Assistant Professor 

Tel. : +302421074152 
Theophanes Grammenos is an Assistant Professor of Applied Mathematics and Mathematical Physics at the Civil Engineering Department of the University of Thessaly. His research interests include general relativity and gravitation with an emphasis on the study of black holes and mathematical cosmology, analytical mechanics, continuum mechanics, tensor analysis and differential equations on curved higherdimensional manifolds, differential geometry with an emphasis on Riemannian and Lorentzian geometry, and history of mathematical sciences. He has published over 40 articles in scientific journals and conference proceedings, he is the coauthor of two textbooks on Linear Algebra and Fuzzy Mathematics, respectively, and has translated over 10 Mathematics textbooks.
Undergraduate Courses
Linear Algebra and Analytic Geometry
Ordinary Differential Equations
Partial Differential Equations
Graduate Courses
FluidStructure Interaction
Thermal Behavior of Structural Materials
Office Hours
Monday, 13:00 – 15:00
Tuesday, 13:00 – 14:00
Thursday, 13:00 – 14:00
Announcements:
Education
PhysikDiplom/M.Sc., Theoretical Physics, Leibniz Universität Hannover, Germany (1984)
Aufbaustudium, Theoretical Physics, Leibniz Universität Hannover, Germany (1988)
Ph.D., Mathematical Physics, University of Athens, Greece (1994)
Recent Publications
Fluid ordering and density variation in nanochannel flows: a quasicontinuum theory, Mathematical Methods in the Applied Sciences 37(2) (2014) 200206.

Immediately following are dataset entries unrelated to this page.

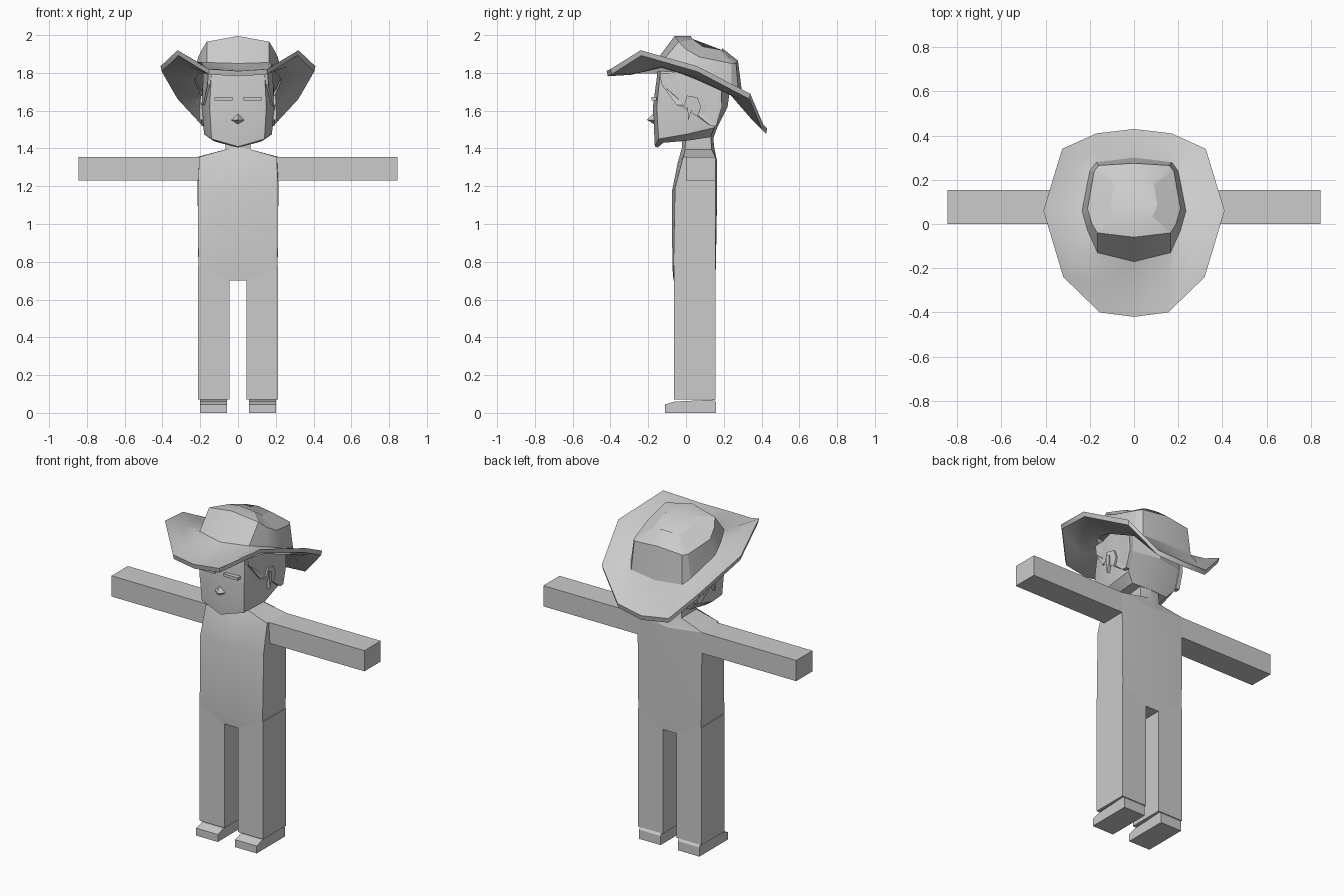
import bpy, bmesh, math

if "Cube" in bpy.data.objects:
    bpy.data.objects.remove(bpy.data.objects["Cube"])

grey = bpy.data.materials.new("plain grey")
grey.diffuse_color = (0.6, 0.6, 0.6, 1)
grey.use_nodes = True
grey.node_tree.nodes["Principled BSDF"].inputs["Base Color"].default_value = grey.diffuse_color


def finish(name, bm, angle=None):
    bmesh.ops.recalc_face_normals(bm, faces=bm.faces)
    mesh = bpy.data.meshes.new(name)
    bm.to_mesh(mesh)
    bm.free()
    mesh.materials.append(grey)
    if angle:
        mesh.shade_smooth()
        mesh.set_sharp_from_angle(angle=math.radians(angle))
    obj = bpy.data.objects.new(name, mesh)
    bpy.context.collection.objects.link(obj)
    return obj


def loft(name, half_rings, closed=False, angle=None):
    """Skin half rings (front centre to back centre) mirrored over x = 0."""
    bm = bmesh.new()
    rings = []
    for half in half_rings:
        full = list(half) + [(-x, y, z) for x, y, z in reversed(half[1:-1])]
        rings.append([bm.verts.new(p) for p in full])
    n = len(rings[0])
    pairs = list(zip(rings, rings[1:]))
    if closed:
        pairs.append((rings[-1], rings[0]))
    else:
        bm.faces.new(rings[0])
        bm.faces.new(rings[-1])
    for a, b in pairs:
        for i in range(n):
            j = (i + 1) % n
            bm.faces.new((a[i], a[j], b[j], b[i]))
    return finish(name, bm, angle)


def box(name, x, y, z):
    bm = bmesh.new()
    bmesh.ops.create_cube(bm, size=1)
    for v in bm.verts:
        v.co = [r[0] + (c + 0.5) * (r[1] - r[0]) for c, r in zip(v.co, (x, y, z))]
    return finish(name, bm)


def side_plate(name, profile, inner, outer, side):
    """Extrude a (y, z) profile sideways; inner and outer give x from y."""
    bm = bmesh.new()
    a = [bm.verts.new((side * inner(y), y, z)) for y, z in profile]
    b = [bm.verts.new((side * outer(y), y, z)) for y, z in profile]
    bm.faces.new(a)
    bm.faces.new(b)
    for i in range(len(a)):
        j = (i + 1) % len(a)
        bm.faces.new((a[i], a[j], b[j], b[i]))
    bmesh.ops.triangulate(bm, faces=[f for f in bm.faces if len(f.verts) > 4])
    return finish(name, bm)


# Torso with sloping shoulders and neck
loft("torso", [
    [(0, -.066, .70), (.045, -.066, .70), (.045, .155, .70), (0, .155, .70)],
    [(0, -.072, .77), (.21, -.066, .78), (.21, .155, .78), (0, .158, .77)],
    [(0, -.075, 1.17), (.212, -.058, 1.19), (.214, .155, 1.19), (0, .165, 1.17)],
    [(0, -.045, 1.32), (.205, -.015, 1.355), (.215, .155, 1.355), (0, .165, 1.33)],
    [(0, -.02, 1.41), (.065, -.005, 1.395), (.065, .135, 1.395), (0, .15, 1.40)],
    [(0, -.02, 1.50), (.065, 0, 1.50), (.065, .13, 1.50), (0, .14, 1.50)],
], angle=20)

# Head
loft("head", [
    [(0, -.15, 1.405), (.10, -.12, 1.43), (.13, 0, 1.44), (.12, .13, 1.46), (0, .145, 1.455)],
    [(0, -.165, 1.41), (.14, -.145, 1.45), (.18, 0, 1.475), (.165, .15, 1.51), (0, .165, 1.51)],
    [(0, -.175, 1.62), (.15, -.155, 1.62), (.19, 0, 1.62), (.18, .185, 1.62), (0, .22, 1.62)],
    [(0, -.15, 1.81), (.14, -.135, 1.81), (.185, .02, 1.80), (.17, .18, 1.78), (0, .24, 1.76)],
], angle=20)

# Limbs, shoes and side features
hair_profile = [(-.14, 1.80), (-.13, 1.74), (-.05, 1.63), (-.01, 1.63), (.005, 1.68),
                (.06, 1.67), (.08, 1.62), (.06, 1.57), (.13, 1.52), (.16, 1.52),
                (.19, 1.62), (.185, 1.78)]
ear_profile = [(.005, 1.66), (.03, 1.65), (.03, 1.60), (.012, 1.55)]
shoe_profile = [(-.11, 0), (-.11, .045), (-.06, .06), (.15, .07), (.16, .055), (.16, 0)]
for side, label in ((-1, "left"), (1, "right")):
    span = lambda a, b: sorted((side * a, side * b))
    box(label + "_arm", span(.20, .845), (0, .155), (1.23, 1.355))
    box(label + "_leg", span(.045, .213), (-.064, .155), (.07, .78))
    side_plate(label + "_shoe", shoe_profile, lambda y: .058, lambda y: .202, side)
    side_plate(label + "_hair", hair_profile, lambda y: .165 + .2 * min(y, 0),
               lambda y: .2 + .3 * min(y, 0) - .06 * max(y, 0), side)
    side_plate(label + "_ear", ear_profile, lambda y: .17, lambda y: .205, side)
    box(label + "_eye", span(.03, .125), (-.183, -.155), (1.655, 1.672))

# Nose
bm = bmesh.new()
tip = bm.verts.new((0, -.207, 1.552))
base = [bm.verts.new(p) for p in ((-.036, -.165, 1.55), (0, -.165, 1.525),
                                  (.036, -.165, 1.55), (0, -.17, 1.588))]
bm.faces.new(base)
for i in range(4):
    bm.faces.new((base[i], base[(i + 1) % 4], tip))
finish("nose", bm)

# Hat crown: wall from the band up to a shallow dome
band = [(0, -.17, 1.85), (.165, -.13, 1.855), (.21, -.03, 1.825), (.235, .06, 1.79),
        (.20, .24, 1.71), (.17, .28, 1.68), (0, .30, 1.67)]
rim = [(0, -.06, 1.995), (.165, -.04, 1.965), (.19, 0, 1.925), (.21, .07, 1.885),
       (.18, .24, 1.85), (.16, .265, 1.85), (0, .275, 1.865)]
dome = [(x * .5, .11 + (y - .11) * .5, (z + 1.97) / 2 + .012) for x, y, z in rim]
loft("hat_crown", [band, rim, dome], angle=25)

# Hat brim: front dips, sides turn up, back drops
edge = [(0, -.42, 1.81), (.155, -.40, 1.82), (.32, -.24, 1.92), (.41, .06, 1.835),
        (.325, .34, 1.69), (.17, .41, 1.525), (0, .43, 1.505)]
middle = [((a[0] + b[0]) / 2, (a[1] + b[1]) / 2, (a[2] + b[2]) / 2 - .012)
          for a, b in zip(edge, band)]
lower = lambda ring: [(x * .985, y * .985, z - .028) for x, y, z in ring]
loft("hat_brim", [edge, middle, band, lower(band), lower(middle), lower(edge)],
     closed=True, angle=35)
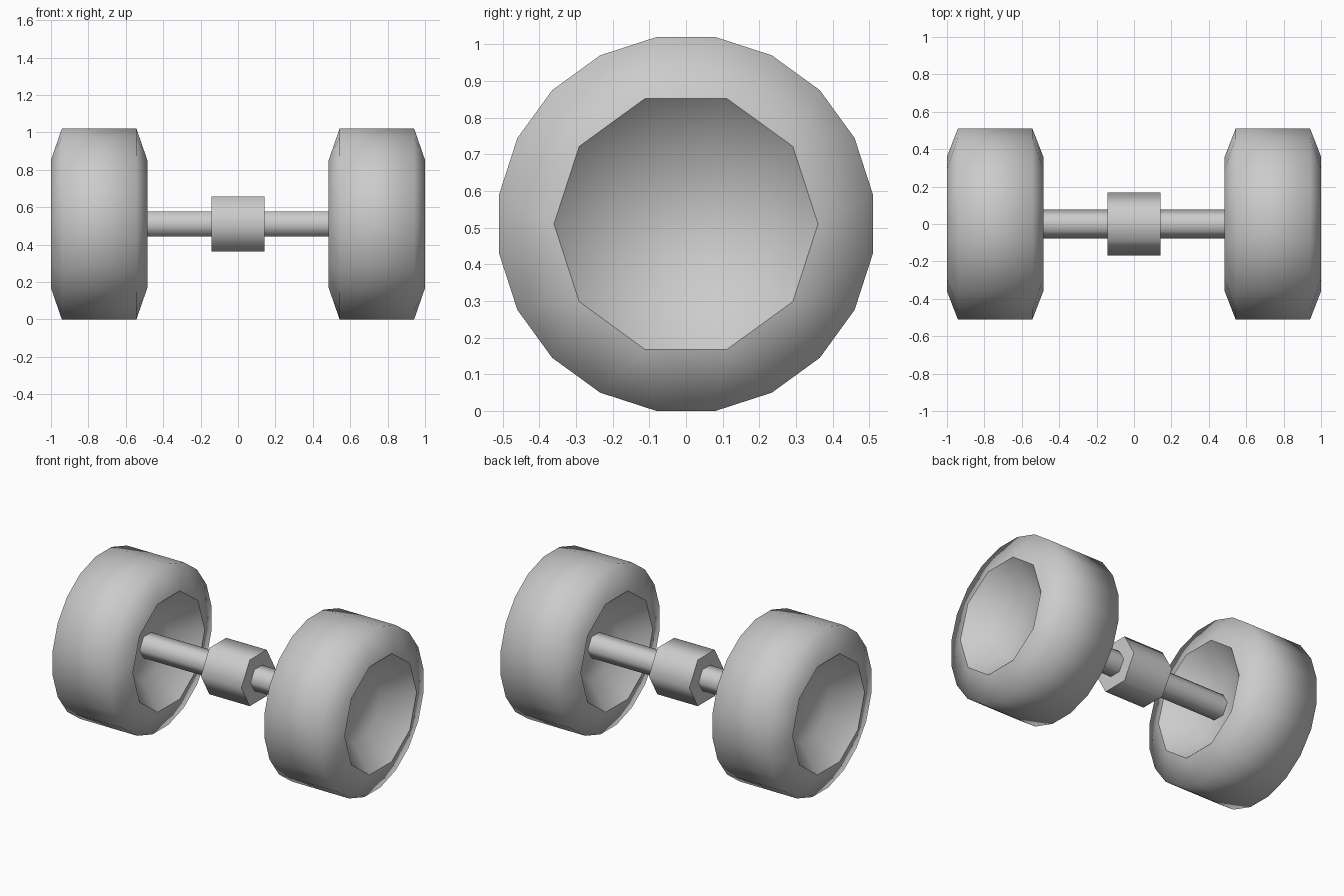
import bpy, bmesh, math

if "Cube" in bpy.data.objects:
    bpy.data.objects.remove(bpy.data.objects["Cube"])

CZ = 0.51  # height of the axle line


def ring(bm, x, r, n, start=0.0):
    return [bm.verts.new((x, r * math.cos(math.radians(start) + 2 * math.pi * i / n),
                          r * math.sin(math.radians(start) + 2 * math.pi * i / n)))
            for i in range(n)]


def bridge(bm, a, b):
    n = len(a)
    for i in range(n):
        bm.faces.new((a[i], a[(i + 1) % n], b[(i + 1) % n], b[i]))


def finish(bm, name, sharp_rings=()):
    bmesh.ops.recalc_face_normals(bm, faces=bm.faces[:])
    for f in bm.faces:
        f.smooth = True
    for vs in sharp_rings:
        for i, v in enumerate(vs):
            e = bm.edges.get((v, vs[(i + 1) % len(vs)]))
            if e:
                e.smooth = False
    me = bpy.data.meshes.new(name)
    bm.to_mesh(me)
    bm.free()
    ob = bpy.data.objects.new(name, me)
    ob.location.z = CZ
    bpy.context.collection.objects.link(ob)
    return ob


def hex_bar(name, half, r):
    bm = bmesh.new()
    a, b = ring(bm, -half, r, 6), ring(bm, half, r, 6)
    bridge(bm, a, b)
    bm.faces.new(a)
    bm.faces.new(b)
    return finish(bm, name, (a, b))


# Wheels: 20-sided tread, chamfered to a 10-sided rim, dished on both sides
bm = bmesh.new()
treads, rims = [], []
for tread_x, rim_x, floor_x in ((0.942, 1.0, 0.85), (0.543, 0.485, 0.635)):
    tread = ring(bm, tread_x, 0.516, 20, 9)
    rim = ring(bm, rim_x, 0.36, 10)
    dish = ring(bm, floor_x, 0.21, 10)
    for k in range(10):
        bm.faces.new((rim[k], tread[2 * k - 1], tread[2 * k]))
        bm.faces.new((rim[k], tread[2 * k], tread[2 * k + 1], rim[(k + 1) % 10]))
    bridge(bm, rim, dish)
    bm.faces.new(dish)
    treads.append(tread)
    rims.append(rim)
bridge(bm, *treads)
wheels = finish(bm, "wheels", rims)
wheels.modifiers.new("Mirror", "MIRROR").use_axis = (True, False, False)

# Axle and centre hub
hex_bar("axle", 0.64, 0.0775)
hex_bar("hub", 0.142, 0.169)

Conditional symmetries and the canonical quantization of constrained minisuperspace actions: the Schwarzschild case, Journal of Geometry and Physics 71 (2013) 127138.
Energymomentum localization for a spacetime geometry exterior to a black hole in the brane world, International Journal of Theoretical Physics 52(3) (2013) 757764.
Locally homogeneous spaces, induced Killing vector fields, and applications to Bianchi prototypes, Journal of Mathematical Physics 53 (2012) 072502, 122.
Towards canonical quantum gravity for 3+1 geometries admitting maximally symmetric twodimensional surfaces, Classical & Quantum Gravity 27 (2010) 145018, 121.